◆ **Problem requirements**
After locating the line that contains "# Sloping shoulders" in the records below, write out exactly that line and each line after it through the one that contains "return Vector((x, y, z))", and nothing else.

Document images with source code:
● ● ● ● ●
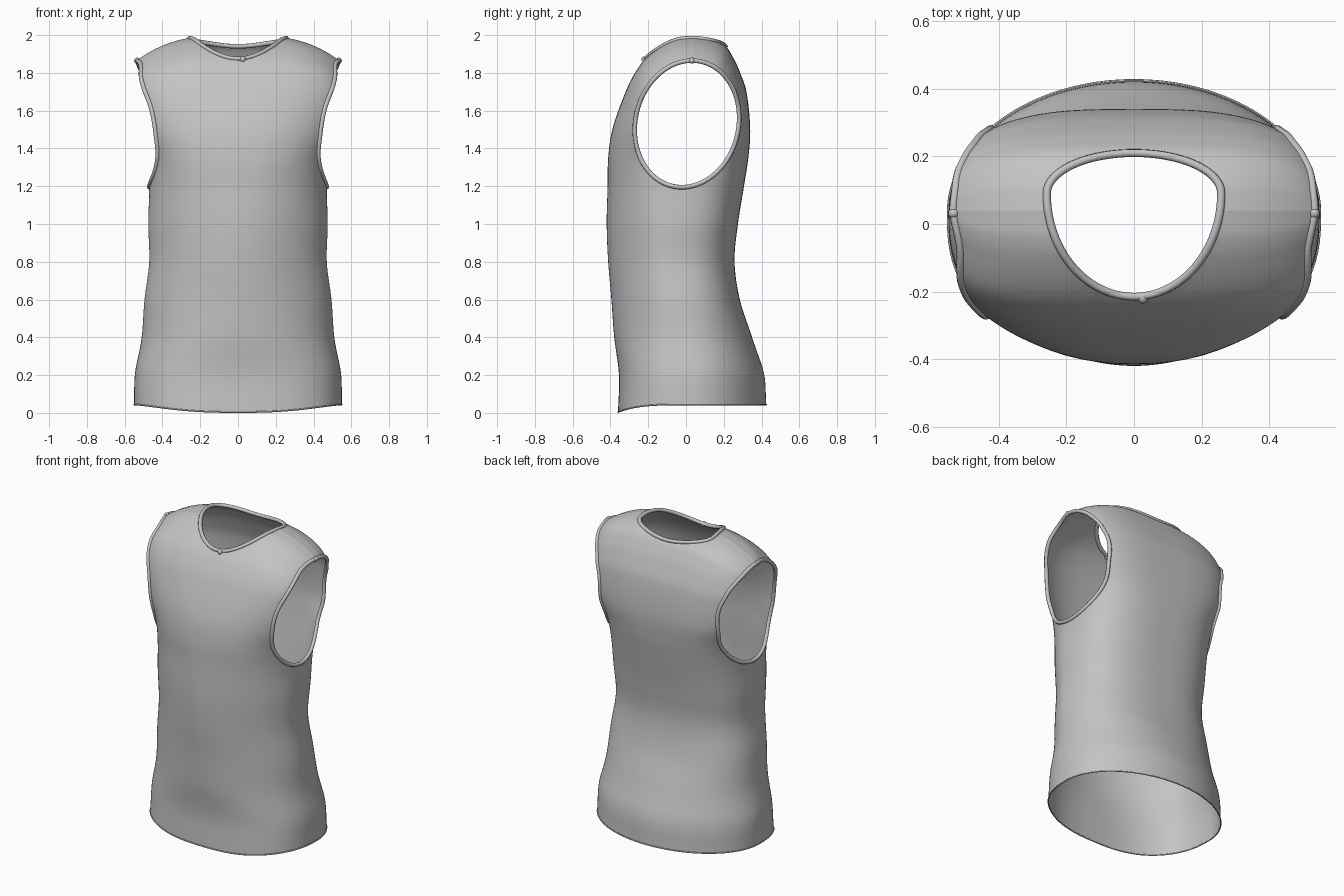
import bpy, bmesh, math
from mathutils import Vector
from mathutils.bvhtree import BVHTree

cube = bpy.data.objects.get("Cube")
if cube:
    bpy.data.objects.remove(cube, do_unlink=True)

GREY = (0.55, 0.55, 0.55, 1)
cloth = bpy.data.materials.new("grey cloth")
cloth.use_nodes = True
cloth.diffuse_color = GREY
bsdf = next(n for n in cloth.node_tree.nodes if n.type == 'BSDF_PRINCIPLED')
bsdf.inputs["Base Color"].default_value = GREY

# Body profile: height, half width, front y, back y,
# then how square the front and back halves of the section are
PROFILE = [
    (0, .55, -.36, .425, 2.6, 2), (.2, .545, -.355, .412, 2.5, 2),
    (.4, .51, -.38, .35, 2.1, 2.2), (.6, .495, -.395, .285, 1.9, 2.5),
    (.8, .47, -.412, .257, 1.85, 2.6), (1, .475, -.42, .275, 1.9, 2.7),
    (1.2, .47, -.415, .307, 2.1, 2.8), (1.35, .48, -.412, .33, 2.3, 3),
    (1.5, .537, -.39, .34, 2.4, 3.2), (1.7, .575, -.32, .32, 2.9, 3.2),
    (1.8, .575, -.27, .287, 3.3, 3.4), (1.88, .565, -.21, .25, 3.6, 3.6),
    (1.95, .55, -.12, .2, 3.6, 3.6), (1.99, .54, -.035, .115, 3.6, 3.6),
    (2, .535, .04, .04, 3.6, 3.6)]
COLUMNS, ROWS = 160, 110


def slope(i, k):
    lo, hi = PROFILE[max(i - 1, 0)], PROFILE[min(i + 1, len(PROFILE) - 1)]
    return (hi[k] - lo[k]) / (hi[0] - lo[0])


def section(s):
    """Smoothly interpolated profile values at height s."""
    i = max(j for j in range(len(PROFILE) - 1) if PROFILE[j][0] <= s)
    p, q = PROFILE[i], PROFILE[i + 1]
    h = q[0] - p[0]
    t = (s - p[0]) / h
    ease = t * t * (3 - 2 * t)
    return [p[k] + (q[k] - p[k]) * ease
            + h * t * (1 - t) * (slope(i, k) * (1 - t) - slope(i + 1, k) * t)
            for k in range(1, len(p))]


def power(v, e):
    return math.copysign(abs(v) ** e, v)


def body_point(s, a):
    width, front, back, front_n, back_n = section(s)
    c, d = math.cos(a), math.sin(a)
    n = back_n if d > 0 else front_n
    x = width * power(c, 2 / n)
    y = (front + back) / 2 + (back - front) / 2 * power(d, 2 / n)
    # Sloping shoulders and a hem that dips at the front
    rise = min(max((s - 1.2) / .8, 0), 1) ** 2
    z = s - .13 * rise * abs(x / .53) ** 3
    z += .04 * max(1 - s / .3, 0) * (1 - max(-d, 0) ** 3)
    return Vector((x, y, z))


# Closed body surface, denser towards the shoulders
bm = bmesh.new()
rings = []
for r in range(ROWS + 1):
    s = 2 * math.sin(math.pi / 2 * r / ROWS)
    rings.append([bm.verts.new(body_point(min(s, 2), math.tau * c / COLUMNS))
                  for c in range(COLUMNS)])
for low, high in zip(rings, rings[1:]):
    for c in range(COLUMNS):
        e = (c + 1) % COLUMNS
        bm.faces.new((low[c], low[e], high[e], high[c]))
bmesh.ops.remove_doubles(bm, verts=rings[-1], dist=.0002)
surface = BVHTree.FromBMesh(bm)


# Openings: each maps a point to plane coordinates and back to the cloth
class Opening:
    def __init__(self, name, side, centre, radius, up, down, lean):
        self.name, self.side, self.centre = name, side, centre
        self.radius, self.up, self.down, self.lean = radius, up, down, lean

    def offset(self, co):
        u, v = (co.y, co.z) if self.side else (co.x, co.y)
        v -= self.centre[1]
        u -= self.centre[0] + self.lean * v
        return u / self.radius, v / (self.up if v > 0 else self.down)

    def contains(self, co):
        near = co.x * self.side > .3 if self.side else co.z > 1.7
        return near and math.hypot(*self.offset(co)) < 1

    def rim(self, a):
        v = math.sin(a)
        v *= self.up if v > 0 else self.down
        u = self.centre[0] + self.radius * math.cos(a) + self.lean * v
        v += self.centre[1]
        if self.side:
            start, ray = Vector((self.side, u, v)), Vector((-self.side, 0, 0))
            guess = Vector((self.side * .53, u, v))
        else:
            start, ray = Vector((u, v, 3)), Vector((0, 0, -1))
            guess = Vector((u, v, 1.98))
        hit = surface.ray_cast(start, ray)[0]
        if hit is None or (hit - guess).length > .25:
            hit = surface.find_nearest(guess)[0]
        return hit


openings = [Opening("neck", 0, (0, .09), .258, .12, .305, 0)]
for label, sign in (("left", 1), ("right", -1)):
    openings.append(Opening(label + "_armhole", sign, (.005, 1.53),
                            .275, .335, .335, .08))

cut = [v for v in bm.verts if any(o.contains(v.co) for o in openings)]
bmesh.ops.delete(bm, geom=cut, context='VERTS')
loose = [v for v in bm.verts if not v.link_faces]
bmesh.ops.delete(bm, geom=loose, context='VERTS')

# Pull the ragged cut edges onto clean rims
for v in bm.verts:
    if v.is_boundary and v.co.z > .5:
        side = 0 if abs(v.co.x) < .34 else math.copysign(1, v.co.x)
        o = next(o for o in openings if o.side == side)
        u, w = o.offset(v.co)
        v.co = o.rim(math.atan2(w, u))
bmesh.ops.dissolve_degenerate(bm, dist=.0004, edges=bm.edges)
bmesh.ops.recalc_face_normals(bm, faces=bm.faces)
for f in bm.faces:
    f.smooth = True
mesh = bpy.data.meshes.new("shirt_body")
bm.to_mesh(mesh)
bm.free()
mesh.materials.append(cloth)
bpy.context.collection.objects.link(bpy.data.objects.new("shirt_body", mesh))


def trim(name, points, depth):
    """Rolled fabric edge along a closed loop."""
    curve = bpy.data.curves.new(name, 'CURVE')
    curve.dimensions = '3D'
    curve.bevel_depth = depth
    curve.bevel_resolution = 2
    spline = curve.splines.new('POLY')
    spline.points.add(len(points) - 1)
    for p, co in zip(spline.points, points):
        p.co = (*co, 1)
    spline.use_cyclic_u = True
    spline.use_smooth = True
    curve.materials.append(cloth)
    bpy.context.collection.objects.link(bpy.data.objects.new(name, curve))


turn = [math.tau * i / 96 for i in range(96)]
for o in openings:
    trim(o.name + "_trim", [o.rim(a) for a in turn], .012)
trim("hem_trim", [body_point(0, a) + Vector((0, 0, .004)) for a in turn], .004)


# Small gathered knots where the trims are joined
def knot(name, location):
    bpy.ops.mesh.primitive_uv_sphere_add(segments=12, ring_count=8,
                                         radius=.016, location=location)
    ob = bpy.context.object
    ob.name = name
    ob.data.materials.append(cloth)
    bpy.ops.object.shade_smooth()


knot("neck_knot", openings[0].rim(-math.pi / 2 + .1) + Vector((0, -.006, -.004)))
for o in openings[1:]:
    knot(o.name + "_knot", o.rim(math.pi / 2))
● ● ● ● ●
◆ **Result below**
    # Sloping shoulders and a hem that dips at the front
    rise = min(max((s - 1.2) / .8, 0), 1) ** 2
    z = s - .13 * rise * abs(x / .53) ** 3
    z += .04 * max(1 - s / .3, 0) * (1 - max(-d, 0) ** 3)
    return Vector((x, y, z))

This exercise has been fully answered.